In a recent presentation at the Defcon security conference, Mark Stanislav and Zach Lanier from Duo Security outlined the current problems and threats that Internet of Things (IoT) devices face and how we can address the data security concerns of individuals worried about personal privacy in the IoT.
The research from the team at Duo identified emerging threats and recommendations for IoT security and next steps for IoT manufacturers working to correct previously improper access control, lack of transport security, and ways bad actors have been able to bypass the minimal security of existing devices.
“Internet of Things is the network of physical objects that contain embedded technology to communicate and sense or interact with their internal states or the external environment.” -Gartner IT Glossary
This type of network is generally made up of wired and wireless devices that are able to communicate to other devices of the same type. Gartner estimates that the growth of IoT should reach over 26 billion units by 2020. ABI research actually believes that number to be low, estimating IoT to reach over 30 billion units by 2020.
On the surface, the idea of smart homes, smart work, and smart life sounds enticing. The possibilities created by enabling technology to improve the way we work and live are endless. But new technologies also mean new threats. It’s critical that IoT vendors understand the implications their devices will have in personal and network security and address these security concerns with their Internet-able devices.
In IoT there is no one device to rule them all. “Things” is the key. It’s likely that at home and at work, users will need to get used to multiple devices connected to a network and understand the implication of the growth in threats to their personal privacy and data security.
Instead of worrying about protecting a computer, in the Internet of Things users will need to consider protection for computers, routers, hard drives, cars, appliances, WiFi routers, home security systems, and more.
Computers had time to mature before having to deal with network connectivity and integrating the Internet into their day-to-day processes.

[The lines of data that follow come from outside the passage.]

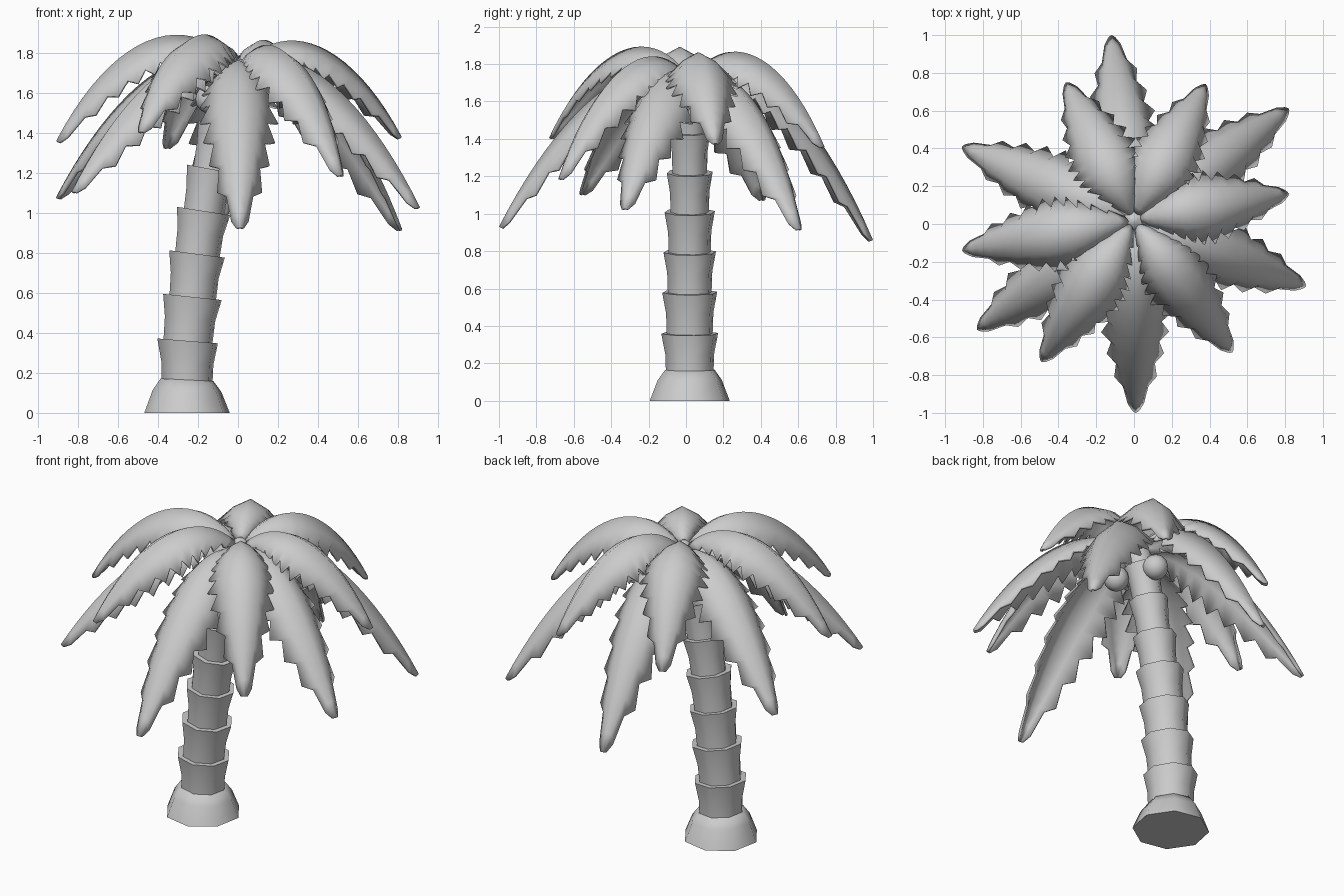
import bpy, bmesh, math
from mathutils import Vector, Matrix

if "Cube" in bpy.data.objects:
    bpy.data.objects.remove(bpy.data.objects["Cube"])

grey = bpy.data.materials.new("plain grey")
grey.diffuse_color = (0.6, 0.6, 0.6, 1)
grey.use_nodes = True
grey.node_tree.nodes["Principled BSDF"].inputs["Base Color"].default_value = grey.diffuse_color
CY = 0.02  # trunk and crown share this y


def finish(name, bm, angle=60):
    bmesh.ops.recalc_face_normals(bm, faces=bm.faces[:])
    me = bpy.data.meshes.new(name)
    bm.to_mesh(me)
    bm.free()
    me.materials.append(grey)
    ob = bpy.data.objects.new(name, me)
    bpy.context.collection.objects.link(ob)
    bpy.ops.object.select_all(action='DESELECT')
    ob.select_set(True)
    bpy.context.view_layer.objects.active = ob
    bpy.ops.object.shade_smooth_by_angle(angle=math.radians(angle))
    return ob


def lathe(name, rings, sides=8):
    """rings: (x, z, radius, tilt) from bottom to top, capped at both ends"""
    bm = bmesh.new()
    loops = []
    for x, z, r, tilt in rings:
        loop = []
        for k in range(sides):
            a = 2 * math.pi * (k + 0.25) / sides
            u = r * math.cos(a)
            loop.append(bm.verts.new((x + u * math.cos(tilt), CY + r * math.sin(a),
                                      z - u * math.sin(tilt))))
        loops.append(loop)
    for a, b in zip(loops, loops[1:]):
        for k in range(sides):
            j = (k + 1) % sides
            bm.faces.new((a[k], a[j], b[j], b[k]))
    bm.faces.new(loops[0])
    bm.faces.new(loops[-1])
    return finish(name, bm)


# Flared foot of the trunk
lathe("trunk_base", [(-0.255, 0, 0.218, 0), (-0.255, 0.11, 0.175, 0.03), (-0.255, 0.165, 0.135, 0.05)])

# Stacked bark segments, each flaring upward, along a leaning curve
joints = [(-0.255, 0.14, 0.15), (-0.252, 0.36, 0.155), (-0.228, 0.58, 0.15), (-0.205, 0.795, 0.143),
          (-0.172, 1.01, 0.137), (-0.135, 1.22, 0.125), (-0.09, 1.44, 0.113), (-0.04, 1.64, 0.105)]
for i, ((x0, z0, _), (x1, z1, r)) in enumerate(zip(joints, joints[1:])):
    tilt = 0.08 + 0.025 * i
    rings = [(x0, z0 - 0.02, r * 0.83, tilt),
             (x0 * 0.5 + x1 * 0.5, (z0 + z1) / 2, r * 0.86, tilt),
             (x1, z1, r, tilt)]
    lathe("trunk_segment_%d" % (i + 1), rings)

# Small bud where the fronds meet
lathe("crown_bud", [(-0.04, 1.6, 0.08, 0), (0, 1.7, 0.09, 0), (0, 1.77, 0.02, 0)])

# Coconuts under the crown
for i, p in enumerate([(-0.05, 0.13, 1.59), (0.08, -0.06, 1.55), (-0.14, -0.07, 1.57)]):
    bm = bmesh.new()
    bmesh.ops.create_uvsphere(bm, u_segments=12, v_segments=8, radius=0.073,
                              matrix=Matrix.Translation(p))
    finish("coconut_%d" % (i + 1), bm)

# Half-width of a frond along its length
WIDTH = [(0, 0.03), (0.15, 0.105), (0.35, 0.175), (0.55, 0.195), (0.72, 0.165), (0.87, 0.11), (1, 0.02)]


def half_width(t):
    for (a, wa), (b, wb) in zip(WIDTH, WIDTH[1:]):
        if t <= b:
            return wa + (wb - wa) * (t - a) / (b - a)
    return WIDTH[-1][1]


def frond(name, tip_x, tip_y, z_points):
    """Arched, folded leaf with saw teeth; z_points are the Bezier heights of its ridge"""
    out = Vector((tip_x, tip_y - CY, 0))
    length = out.length
    out.normalize()
    side = Vector((-out.y, out.x, 0))
    up = Vector((0, 0, 1))
    P = [Vector((r, z)) for r, z in zip((0.03, 0.3 * length, 0.69 * length, length), z_points)]

    def point(t, s, w):
        q = 1 - t
        c = P[0] * q**3 + P[1] * 3 * q * q * t + P[2] * 3 * q * t * t + P[3] * t**3
        d = (P[1] - P[0]) * q * q + (P[2] - P[1]) * 2 * q * t + (P[3] - P[2]) * t * t
        d.normalize()
        drop = w * (0.30 * abs(s) + 0.45 * s * s)
        r, z = c.x + d.y * drop, c.y - d.x * drop
        return Vector((0, CY, 0)) + out * r + up * z + side * (s * w)

    teeth = 10
    rows = 2 * teeth
    bm = bmesh.new()
    grid = []
    for i in range(rows + 1):
        t = i / rows
        w = half_width(t)
        te, we = t, w
        if 0 < i < rows:
            if i % 2:                       # tooth point, swept toward the tip
                te = t + 0.55 / rows
                we = half_width(te) + 0.008
            else:                           # notch
                we = w * 0.76
        grid.append([bm.verts.new(point(te, -1, we)), bm.verts.new(point(t, -0.5, w)),
                     bm.verts.new(point(t, 0, w)),
                     bm.verts.new(point(t, 0.5, w)), bm.verts.new(point(te, 1, we))])
    for a, b in zip(grid, grid[1:]):
        for k in range(4):
            bm.faces.new((a[k], a[k + 1], b[k + 1], b[k]))
    ob = finish(name, bm)
    if ob.data.polygons[4].normal.z < 0:
        ob.data.flip_normals()
    m = ob.modifiers.new("thickness", 'SOLIDIFY')
    m.thickness = 0.014
    m.offset = -1


# Six upper fronds: tip x, tip y, ridge heights
upper = [(0.38, 0.74, (1.75, 1.98, 1.88, 1.36)), (0.82, 0.16, (1.75, 1.98, 1.86, 1.38)),
         (0.52, -0.68, (1.75, 1.97, 1.80, 1.19)), (-0.49, -0.73, (1.76, 2.02, 1.90, 1.41)),
         (-0.91, -0.14, (1.76, 2.02, 1.90, 1.36)), (-0.36, 0.75, (1.75, 1.99, 1.86, 1.33))]
# Six lower, longer fronds in the gaps
lower = [(-0.12, 1.0, (1.72, 1.92, 1.57, 0.86)), (0.82, 0.61, (1.72, 1.90, 1.56, 0.92)),
         (0.91, -0.33, (1.72, 1.90, 1.60, 1.03)), (0.01, -1.0, (1.72, 1.90, 1.55, 0.93)),
         (-0.83, -0.56, (1.72, 1.91, 1.62, 1.11)), (-0.91, 0.41, (1.72, 1.91, 1.62, 1.08))]
for label, group in (("upper", upper), ("lower", lower)):
    for i, (x, y, zs) in enumerate(group):
        frond("%s_frond_%d" % (label, i + 1), x, y, zs)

IoT devices are growing up with Internet connectivity. Although basic computer maintenance and updates are becoming more common for everyday users, device maintenance is still an uncharted area for most.
How will users manage patching and updating IoT devices as new security issues require firmware updates? How will vendors manage the ongoing security of their devices and certificate deployment?
In the early days of computers, networks were closed and trusted. Today they are open and vulnerable to bad actors. Vendors will need to ensure that hardware providers for their products are trusted and understand the security implications of the data being transmitted to and from these devices.
Each vendor will most likely have custom sets of hardware, software, APIs, and update processes.
All of the possible IoT devices will need to learn to communicate just like computers did, but in an already open and threat-prone Internet environment. Data security has to be first and foremost as IoT devices are deployed.
Stanislav and Lanier pointed out a “theoretical” exploit against a typical security camera with a vulnerability. While they considered the exploit “theoretical,” users who attempted the exploit learned how easy it was to really bypass default security on a popular security camera device.
Without proper security and authentication, IoT devices could simply offer hackers an open door into our work and home. And even if we lock the front door, a vulnerability in our home security system could easily allow a bad actor to unlock the front door or trigger a false CO2 warning and sneak in the back door.
A number of considerations need to be made in terms of how to secure IoT devices and ensure that data security between devices communicating in IoT networks is done correctly. The Duo team identified the following security areas as a start:
The growth forecasted by Gartner and other industry research groups shows that IoT development won't happen just with the top-end vendors. There are already hundreds of IoT-related organizations. If you search for device projects on Kickstarter or other crowd funding sites you'll see many startups producing IoT devices. Many entrepreneurs don't come from IT security backgrounds and an early stage startup often can't afford security researchers to put IoT devices through rigorous security testing. And these organizations usually don't simply add IoT capabilities to existing consumer products, they'll be at the forefront of IoT in ways we haven't yet imagined.
Managed PKI services are a critical component of IoT security. From certificate deployment to vulnerability scanning and security management, managed certificate systems can make it easy to deploy strong security for IoT data encryption, eliminating a key security concern for IoT.
Certificate-based security remains the most reliable way to secure connections and information exchange between mobile apps and IoT devices, device to device communication, and IoT device API calls.
Ensuring that security best practices are used is key to getting data security right for the Internet of Things. In addition to data encryption and secured access with digital certificates, organizations like Builditsecure.ly are making it easier to connect IoT device manufacturers with the security community for testing and consulting during the development process.
Organizations like Builditsecure.ly enable better security by:
Asking security questions and discussing security concerns and implications shouldn't be taboo. Researchers and vendors need to come together and have open dialogues on how IoT device security needs to be done in order to make sure that future vulnerabilities are addressed and the capability for ongoing monitoring and updating is in place.
Vendors must realize that lack of security or even one severe vulnerability in their IoT devices creates a lack of trust in their services and could mean the end of their business.
The Internet of Things is still in development. It's early enough in its life that security can be done right to enable these devices and make a positive impact while limiting the repercussions of the lack of data security.